“This abomination may be the most visible misuse of official position for private gain in America’s history,” he wrote on Twitter. “It is an abuse of the power entrusted to this man, the breach of a sacred trust. It is the civic equivalent of a mortal sin-maybe a religious one too. And it is a harbinger.”
“Almost the entire RNC convention was a Hatch Act violation,” Richard Painter, the White House chief ethics lawyer between 2005 and 2007 wrote on Twitter.
“Won’t anyone in DC enforce the Hatch Act?” University of Michigan law professor Barb McQuade wrote on Twitter.
On Thursday night, around 1,500 people gathered on the South Lawn of the White House to hear Trump speak. Photos of the event show attendees not socially distancing and only a few wearing masks.
Business Insider previously reported that Trump broke ethical norms by using the powers of the presidency to promote his reelection campaign during several moments in the RNC so far.
Trump was criticised for abusing his office for partisan purposes when he pardoned Jon Ponder, a bank robber turned activist, at the White House.
He also had his acting secretary of homeland security, Chad Wolf, conduct a naturalization ceremony for five new US citizens at the White House. The individuals who were being sworn in said they weren’t aware Trump was going to be there or that they would be featured at the convention.
The ceremony was criticised as a blatant violation of the Hatch Act, a federal law that the bars federal employees from engaging in any political activities, including campaigning, in their official capacities. The president and vice president are excluded from the law, but some experts believe the law bans the use of public spaces for political activities.
Secretary of State Mike Pompeo was also accused of violating the Hatch Act when he delivered a speech praising Trump’s presidency from Jerusalem. Pompeo was on a taxpayer-funded diplomatic trip but State Department aides said he was acting in his personal capacity.

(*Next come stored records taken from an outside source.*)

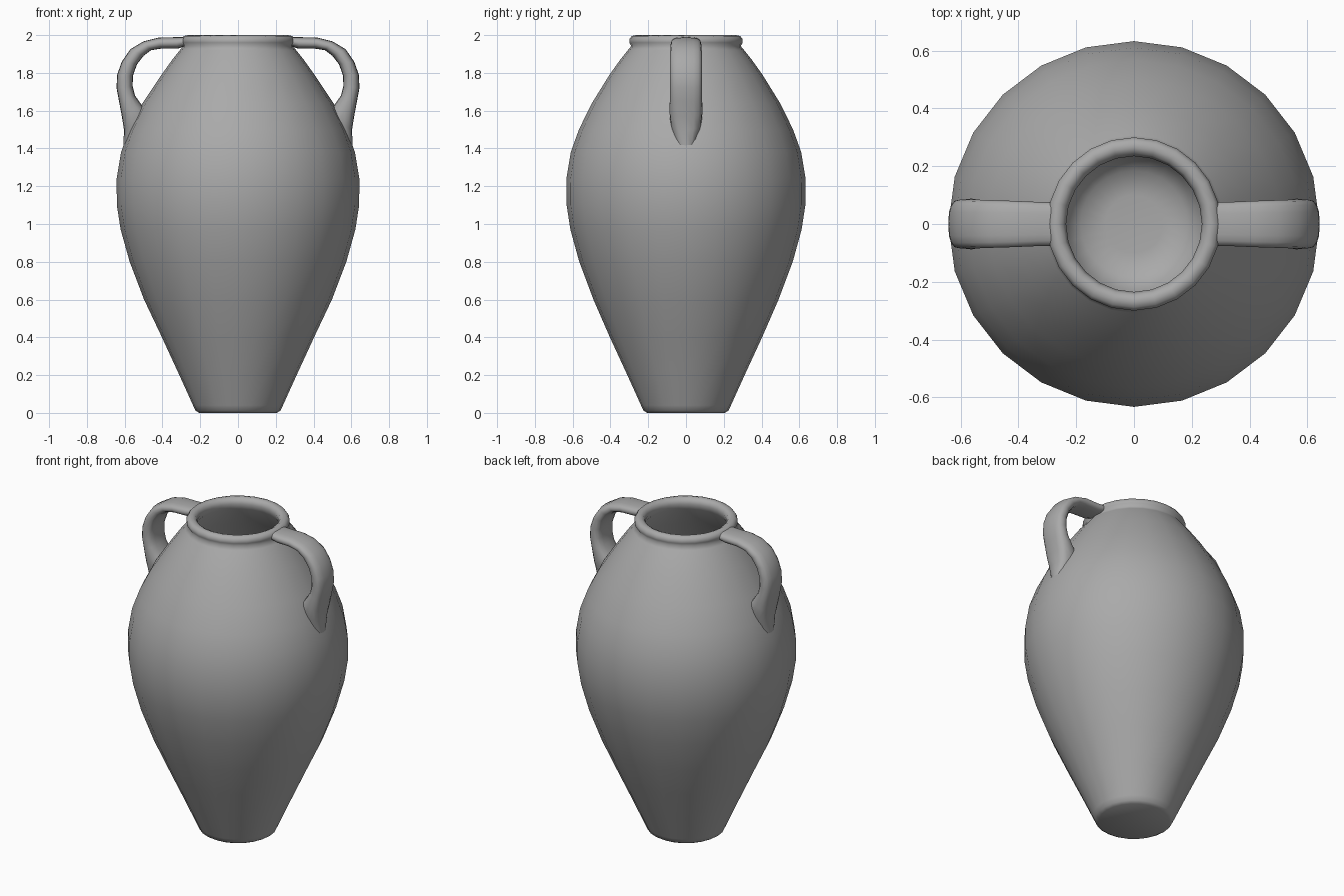
import bpy, bmesh, math

if "Cube" in bpy.data.objects:
    bpy.data.objects.remove(bpy.data.objects["Cube"])

SIDES = 24

# Mid-grey clay
clay = bpy.data.materials.new("clay")
clay.diffuse_color = (0.4, 0.4, 0.4, 1)
clay.use_nodes = True
clay.node_tree.nodes["Principled BSDF"].inputs["Base Color"].default_value = clay.diffuse_color


def finish(name, bm, angle):
    bmesh.ops.recalc_face_normals(bm, faces=bm.faces)
    mesh = bpy.data.meshes.new(name)
    bm.to_mesh(mesh)
    bm.free()
    mesh.materials.append(clay)
    obj = bpy.data.objects.new(name, mesh)
    bpy.context.collection.objects.link(obj)
    bpy.ops.object.select_all(action='DESELECT')
    obj.select_set(True)
    bpy.context.view_layer.objects.active = obj
    bpy.ops.object.shade_smooth_by_angle(angle=math.radians(angle))
    return obj


def skin(bm, rings):
    """Join successive rings of points with quads and cap both ends."""
    loops = [[bm.verts.new(p) for p in ring] for ring in rings]
    n = len(loops[0])
    for a, b in zip(loops, loops[1:]):
        for i in range(n):
            j = (i + 1) % n
            bm.faces.new((a[i], a[j], b[j], b[i]))
    bm.faces.new(loops[0])
    bm.faces.new(loops[-1])


# Hollow jar body: outside wall, rolled lip, inside wall down to the floor
profile = [
    (0.205, 0), (0.225, 0.012), (0.238, 0.04), (0.315, 0.21), (0.405, 0.405),
    (0.49, 0.6), (0.565, 0.8), (0.612, 0.97), (0.632, 1.1), (0.633, 1.24),
    (0.61, 1.38), (0.567, 1.5), (0.498, 1.64), (0.405, 1.79), (0.348, 1.87),
    (0.308, 1.92), (0.29, 1.942), (0.3, 1.96), (0.3, 1.978),
    (0.288, 1.995), (0.265, 2.0), (0.245, 1.99), (0.235, 1.965),
    (0.245, 1.93), (0.345, 1.79), (0.44, 1.64), (0.515, 1.48),
    (0.572, 1.24), (0.57, 1.1), (0.505, 0.8), (0.345, 0.405),
    (0.23, 0.14), (0.185, 0.08), (0.1, 0.07),
]
bm = bmesh.new()
skin(bm, [[(r * math.cos(math.tau * i / SIDES) * (1.015 if r > 0.45 else 1),
            r * math.sin(math.tau * i / SIDES), z) for i in range(SIDES)]
          for r, z in profile])
finish("jar_body", bm, 80)

# Handle: outer edge (x, z), inner edge (x, z), half width
sections = [
    (0.27, 1.99, 0.27, 1.945, 0.075), (0.33, 1.989, 0.32, 1.928, 0.076),
    (0.42, 1.987, 0.41, 1.928, 0.08), (0.50, 1.967, 0.46, 1.92, 0.082),
    (0.57, 1.925, 0.50, 1.89, 0.084), (0.615, 1.86, 0.535, 1.845, 0.085),
    (0.64, 1.79, 0.556, 1.785, 0.085), (0.643, 1.72, 0.558, 1.73, 0.085),
    (0.63, 1.65, 0.545, 1.68, 0.085), (0.615, 1.57, 0.51, 1.63, 0.088),
    (0.604, 1.50, 0.46, 1.57, 0.082), (0.606, 1.42, 0.44, 1.50, 0.06),
    (0.605, 1.35, 0.44, 1.43, 0.03),
]


def section_ring(xo, zo, xi, zi, w, n=16):
    ring = []
    for i in range(n):
        c, s = math.cos(math.tau * i / n), math.sin(math.tau * i / n)
        t = 0.5 + 0.5 * math.copysign(abs(c) ** 0.75, c)
        y = w * math.copysign(abs(s) ** 0.75, s)
        ring.append((xi + (xo - xi) * t, y, zi + (zo - zi) * t))
    return ring


bm = bmesh.new()
skin(bm, [section_ring(*s) for s in sections])
handle = finish("handles", bm, 60)
mirror = handle.modifiers.new("Mirror", 'MIRROR')
mirror.use_axis[0] = True
mirror.use_mirror_merge = False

“A reminder that using government locations, government functions, and executive branch officials as part of a giant political campaign event is anti-democratic and in many cases illegal,” tweeted Noah Bookbinder, the executive director of Citizens for Responsibility and Ethics in Washington. “They keep blowing through law and democratic principles and assume no one will care.”